Which lines below fall between the one containing "green.diffuse_color = COLOUR" and the one containing "mesh.materials.append(green)"? Repeat them exactly, counting both of those lines, and add nothing else.
= Beginning of Section =
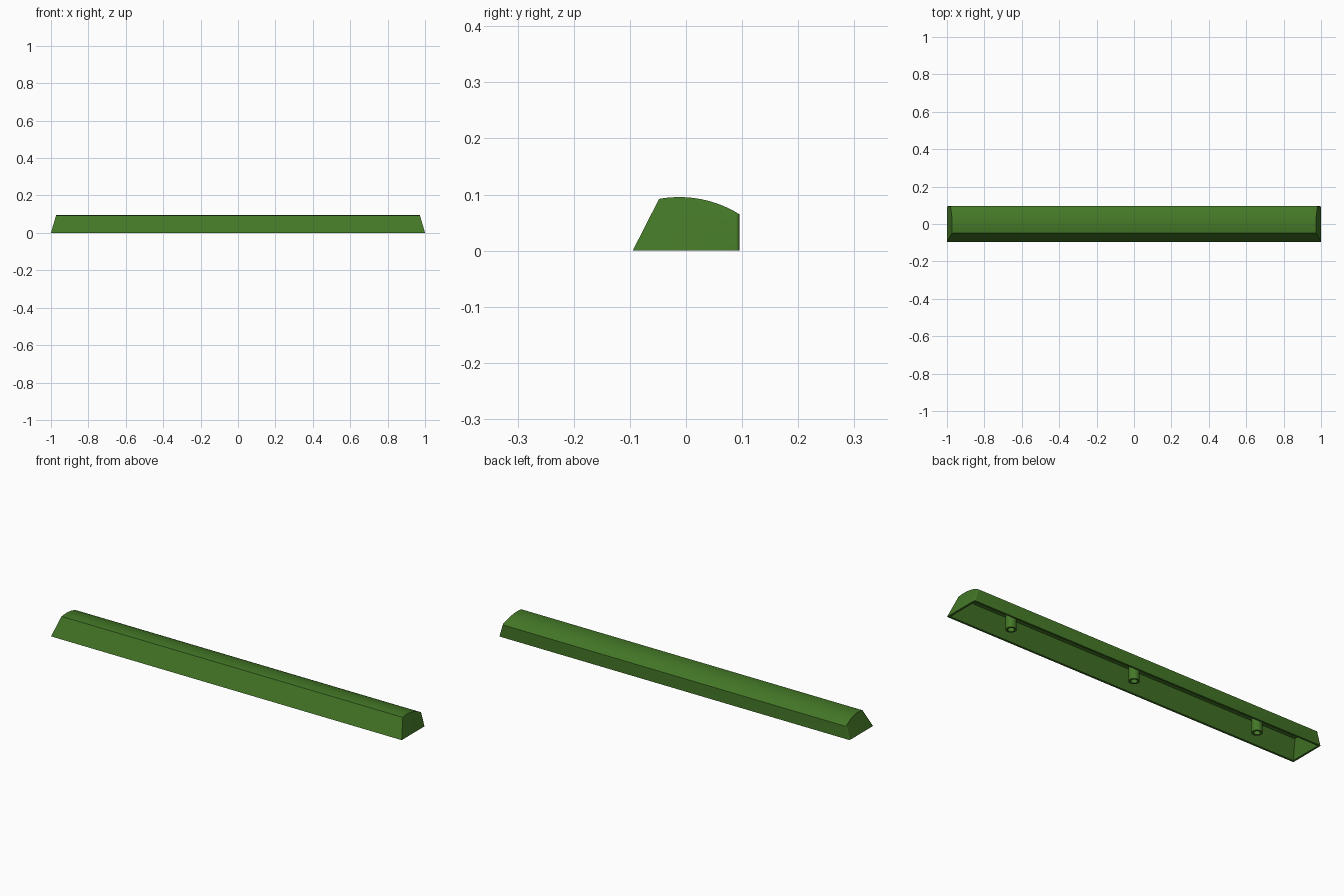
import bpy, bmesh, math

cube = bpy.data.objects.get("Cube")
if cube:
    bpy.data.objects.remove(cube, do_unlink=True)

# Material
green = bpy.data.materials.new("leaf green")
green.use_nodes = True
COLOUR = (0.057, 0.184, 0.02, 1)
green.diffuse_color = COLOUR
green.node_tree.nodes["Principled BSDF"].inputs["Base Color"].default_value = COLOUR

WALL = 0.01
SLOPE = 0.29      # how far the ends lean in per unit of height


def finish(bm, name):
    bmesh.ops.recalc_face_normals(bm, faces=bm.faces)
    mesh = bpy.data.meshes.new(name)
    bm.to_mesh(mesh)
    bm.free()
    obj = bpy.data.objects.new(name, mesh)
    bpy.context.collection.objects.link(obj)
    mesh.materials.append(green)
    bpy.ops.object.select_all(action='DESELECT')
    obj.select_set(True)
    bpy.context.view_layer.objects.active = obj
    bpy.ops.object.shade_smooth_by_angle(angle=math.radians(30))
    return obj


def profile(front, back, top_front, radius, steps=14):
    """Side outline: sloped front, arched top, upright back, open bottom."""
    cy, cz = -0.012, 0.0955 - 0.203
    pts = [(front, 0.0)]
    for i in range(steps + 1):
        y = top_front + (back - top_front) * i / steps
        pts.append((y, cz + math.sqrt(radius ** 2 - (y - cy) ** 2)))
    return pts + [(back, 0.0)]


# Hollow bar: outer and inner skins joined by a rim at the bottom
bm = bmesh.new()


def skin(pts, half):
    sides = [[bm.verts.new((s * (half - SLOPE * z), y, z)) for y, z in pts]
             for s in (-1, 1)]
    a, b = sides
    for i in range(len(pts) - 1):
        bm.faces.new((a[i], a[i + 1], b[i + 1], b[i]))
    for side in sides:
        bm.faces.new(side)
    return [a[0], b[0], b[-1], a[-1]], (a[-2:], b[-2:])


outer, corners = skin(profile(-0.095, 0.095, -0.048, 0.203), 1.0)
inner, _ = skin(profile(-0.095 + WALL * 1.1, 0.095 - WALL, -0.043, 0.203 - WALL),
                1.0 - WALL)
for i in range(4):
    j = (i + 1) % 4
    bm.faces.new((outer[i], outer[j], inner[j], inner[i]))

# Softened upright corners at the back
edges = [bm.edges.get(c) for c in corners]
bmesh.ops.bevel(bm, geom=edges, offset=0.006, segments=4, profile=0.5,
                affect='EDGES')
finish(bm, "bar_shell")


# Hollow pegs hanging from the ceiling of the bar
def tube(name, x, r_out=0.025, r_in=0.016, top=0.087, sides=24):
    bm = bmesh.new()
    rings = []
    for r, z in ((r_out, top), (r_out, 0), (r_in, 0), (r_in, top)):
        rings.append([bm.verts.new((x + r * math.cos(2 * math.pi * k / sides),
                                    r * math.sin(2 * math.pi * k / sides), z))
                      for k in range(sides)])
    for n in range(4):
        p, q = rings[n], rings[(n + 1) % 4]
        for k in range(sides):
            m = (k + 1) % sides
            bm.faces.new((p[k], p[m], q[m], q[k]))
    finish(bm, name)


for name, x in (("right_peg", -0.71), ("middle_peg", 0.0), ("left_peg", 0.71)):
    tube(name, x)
= End of Section =
- WRITTEN ANSWER:
green.diffuse_color = COLOUR
green.node_tree.nodes["Principled BSDF"].inputs["Base Color"].default_value = COLOUR

WALL = 0.01
SLOPE = 0.29      # how far the ends lean in per unit of height


def finish(bm, name):
    bmesh.ops.recalc_face_normals(bm, faces=bm.faces)
    mesh = bpy.data.meshes.new(name)
    bm.to_mesh(mesh)
    bm.free()
    obj = bpy.data.objects.new(name, mesh)
    bpy.context.collection.objects.link(obj)
    mesh.materials.append(green)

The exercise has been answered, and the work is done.